Here we can look at another example. In this particular case, we have followed all the steps similar to that of the first example. But instead of having a 1-d array as that of the 1st example, we went for two different 2-d arrays. The output here justifies our input. Just Imagine doing such humungous calculations by hand.

## Also, Read

## Conclusion

In this article, we have covered the NumPy Kronecker delta, also know as NumPy.kron(). Besides that, we have also looked at its syntax and parameters. For better understanding, we looked at a couple of examples. We varied the syntax and looked at the output for each case.

We also understood the basic difference between the Kronecker product and simple matrix multiplication. In the end, we can conclude that NumPy.Kron() helps us by calculating the Kronecker product of our input arrays.
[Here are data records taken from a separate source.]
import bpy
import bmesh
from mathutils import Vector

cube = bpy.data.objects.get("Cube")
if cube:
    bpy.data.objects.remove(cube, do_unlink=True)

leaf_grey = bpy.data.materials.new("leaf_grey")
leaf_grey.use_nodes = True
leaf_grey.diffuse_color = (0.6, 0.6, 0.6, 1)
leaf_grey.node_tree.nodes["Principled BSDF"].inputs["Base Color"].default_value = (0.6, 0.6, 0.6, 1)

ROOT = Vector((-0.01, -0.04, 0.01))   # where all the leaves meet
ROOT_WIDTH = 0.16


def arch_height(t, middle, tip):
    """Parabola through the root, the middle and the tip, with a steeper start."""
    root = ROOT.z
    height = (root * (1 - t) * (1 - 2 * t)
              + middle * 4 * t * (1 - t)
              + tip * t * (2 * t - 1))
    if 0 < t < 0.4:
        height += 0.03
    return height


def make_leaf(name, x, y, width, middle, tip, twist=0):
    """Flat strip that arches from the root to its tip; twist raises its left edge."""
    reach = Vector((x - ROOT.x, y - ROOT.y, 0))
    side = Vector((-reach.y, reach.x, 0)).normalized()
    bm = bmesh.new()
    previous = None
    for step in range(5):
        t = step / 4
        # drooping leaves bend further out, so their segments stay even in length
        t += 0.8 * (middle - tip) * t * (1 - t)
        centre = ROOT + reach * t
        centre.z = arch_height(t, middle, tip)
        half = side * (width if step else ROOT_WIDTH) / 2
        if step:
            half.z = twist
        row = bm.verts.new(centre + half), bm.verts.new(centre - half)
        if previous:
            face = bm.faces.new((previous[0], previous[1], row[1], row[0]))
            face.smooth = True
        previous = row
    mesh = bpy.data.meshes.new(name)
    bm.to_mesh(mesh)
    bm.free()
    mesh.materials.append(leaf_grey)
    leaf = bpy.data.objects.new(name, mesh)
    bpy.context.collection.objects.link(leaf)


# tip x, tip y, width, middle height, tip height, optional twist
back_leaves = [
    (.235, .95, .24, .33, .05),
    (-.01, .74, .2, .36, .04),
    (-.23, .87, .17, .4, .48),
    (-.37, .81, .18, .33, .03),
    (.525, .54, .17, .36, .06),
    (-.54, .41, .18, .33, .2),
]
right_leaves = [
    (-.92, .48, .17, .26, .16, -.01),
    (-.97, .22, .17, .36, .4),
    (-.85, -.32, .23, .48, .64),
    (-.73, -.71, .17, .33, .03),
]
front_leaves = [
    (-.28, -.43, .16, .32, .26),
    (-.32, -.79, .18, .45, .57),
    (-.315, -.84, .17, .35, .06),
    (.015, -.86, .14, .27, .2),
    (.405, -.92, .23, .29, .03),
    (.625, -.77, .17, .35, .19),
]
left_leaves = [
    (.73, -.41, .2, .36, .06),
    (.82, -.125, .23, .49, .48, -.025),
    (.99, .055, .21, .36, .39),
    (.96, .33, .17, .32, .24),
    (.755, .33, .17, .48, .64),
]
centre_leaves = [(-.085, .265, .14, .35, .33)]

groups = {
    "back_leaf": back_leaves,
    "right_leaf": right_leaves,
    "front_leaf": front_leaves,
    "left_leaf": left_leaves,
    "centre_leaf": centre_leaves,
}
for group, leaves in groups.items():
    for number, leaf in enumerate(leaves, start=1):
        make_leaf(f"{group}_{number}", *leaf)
I hope this article was able to clear all doubts. But in case you have any unsolved queries feel free to write them below in the comment section. Done reading this, why not read NumPy median up next.

You are mixing up the Kronecker delta function with the Kronecker product, which are two totally different things. Numpy’s “kron” function is the Kronecker product of two matrices. The Kronecker delta function is a special array in which the first entry is 1 and all others are zero, which is found instead in scipy.signal.unit_impulse.

Thank you for informing this. I’ve updated the article with an updated way of calculating Kronecker Delta in Python.

Regards,

Pratik